WHAT YOU NEED TO DO: Quote the whole listing exactly. Leave the pictures out of your copy.
::: EXERCISE DATA :::
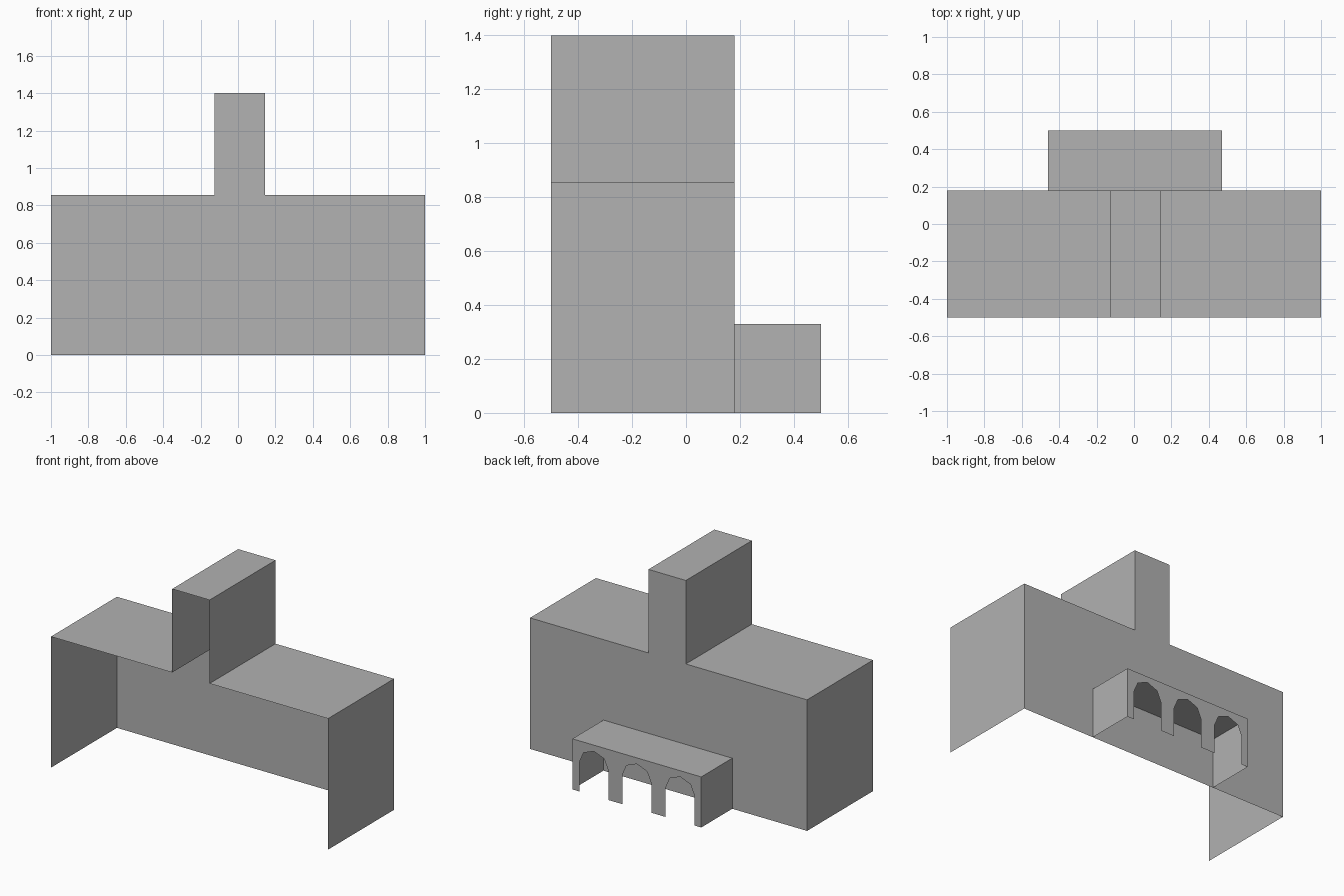
import bpy
import bmesh
from math import cos, sin, pi

default = bpy.data.objects.get("Cube")
if default:
    bpy.data.objects.remove(default, do_unlink=True)

# Single plain grey
grey = bpy.data.materials.new("plain_grey")
grey.use_nodes = True
colour = (0.445, 0.445, 0.445, 1)
grey.diffuse_color = colour
grey.node_tree.nodes["Principled BSDF"].inputs["Base Color"].default_value = colour


def open_shell(name, outline, y_front, y_back, bottom_cuts=()):
    """Thin shell: an (x, z) outline swept along y, closed only at the back.
    bottom_cuts continues the back face outline along the ground, from +x to -x."""
    bm = bmesh.new()
    front = [bm.verts.new((x, y_front, z)) for x, z in outline]
    back = [bm.verts.new((x, y_back, z)) for x, z in outline]
    for i in range(len(outline) - 1):
        bm.faces.new((front[i], front[i + 1], back[i + 1], back[i]))
    cuts = [bm.verts.new((x, y_back, z)) for x, z in bottom_cuts]
    bm.faces.new(back + cuts)
    mesh = bpy.data.meshes.new(name)
    bm.to_mesh(mesh)
    bm.free()
    mesh.materials.append(grey)
    obj = bpy.data.objects.new(name, mesh)
    bpy.context.collection.objects.link(obj)
    return obj


def arch(centre, radius=0.105, spring=0.19, rise=0.1, steps=4):
    """Arched opening standing on the ground, traced from +x to -x."""
    curve = [(centre + radius * cos(pi * i / steps), spring + rise * sin(pi * i / steps))
             for i in range(steps + 1)]
    return [(centre + radius, 0)] + curve + [(centre - radius, 0)]


# Wide hall with a central tower, open at the front and underneath
ROOF, TOWER_TOP = 0.855, 1.4
TOWER_LEFT, TOWER_RIGHT = 0.145, -0.125
hall = [(-1, 0), (-1, ROOF), (TOWER_RIGHT, ROOF), (TOWER_RIGHT, TOWER_TOP),
        (TOWER_LEFT, TOWER_TOP), (TOWER_LEFT, ROOF), (1, ROOF), (1, 0)]
open_shell("hall_and_tower", hall, -0.5, 0.18)

# Low porch with three arches on the back wall
porch = [(-0.46, 0), (-0.46, 0.33), (0.47, 0.33), (0.47, 0)]
arches = [point for centre in (0.315, 0.005, -0.308) for point in arch(centre)]
open_shell("arched_porch", porch, 0.18, 0.5, arches)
:::
EXERCISE RESULT:
import bpy
import bmesh
from math import cos, sin, pi

default = bpy.data.objects.get("Cube")
if default:
    bpy.data.objects.remove(default, do_unlink=True)

# Single plain grey
grey = bpy.data.materials.new("plain_grey")
grey.use_nodes = True
colour = (0.445, 0.445, 0.445, 1)
grey.diffuse_color = colour
grey.node_tree.nodes["Principled BSDF"].inputs["Base Color"].default_value = colour


def open_shell(name, outline, y_front, y_back, bottom_cuts=()):
    """Thin shell: an (x, z) outline swept along y, closed only at the back.
    bottom_cuts continues the back face outline along the ground, from +x to -x."""
    bm = bmesh.new()
    front = [bm.verts.new((x, y_front, z)) for x, z in outline]
    back = [bm.verts.new((x, y_back, z)) for x, z in outline]
    for i in range(len(outline) - 1):
        bm.faces.new((front[i], front[i + 1], back[i + 1], back[i]))
    cuts = [bm.verts.new((x, y_back, z)) for x, z in bottom_cuts]
    bm.faces.new(back + cuts)
    mesh = bpy.data.meshes.new(name)
    bm.to_mesh(mesh)
    bm.free()
    mesh.materials.append(grey)
    obj = bpy.data.objects.new(name, mesh)
    bpy.context.collection.objects.link(obj)
    return obj


def arch(centre, radius=0.105, spring=0.19, rise=0.1, steps=4):
    """Arched opening standing on the ground, traced from +x to -x."""
    curve = [(centre + radius * cos(pi * i / steps), spring + rise * sin(pi * i / steps))
             for i in range(steps + 1)]
    return [(centre + radius, 0)] + curve + [(centre - radius, 0)]


# Wide hall with a central tower, open at the front and underneath
ROOF, TOWER_TOP = 0.855, 1.4
TOWER_LEFT, TOWER_RIGHT = 0.145, -0.125
hall = [(-1, 0), (-1, ROOF), (TOWER_RIGHT, ROOF), (TOWER_RIGHT, TOWER_TOP),
        (TOWER_LEFT, TOWER_TOP), (TOWER_LEFT, ROOF), (1, ROOF), (1, 0)]
open_shell("hall_and_tower", hall, -0.5, 0.18)

# Low porch with three arches on the back wall
porch = [(-0.46, 0), (-0.46, 0.33), (0.47, 0.33), (0.47, 0)]
arches = [point for centre in (0.315, 0.005, -0.308) for point in arch(centre)]
open_shell("arched_porch", porch, 0.18, 0.5, arches)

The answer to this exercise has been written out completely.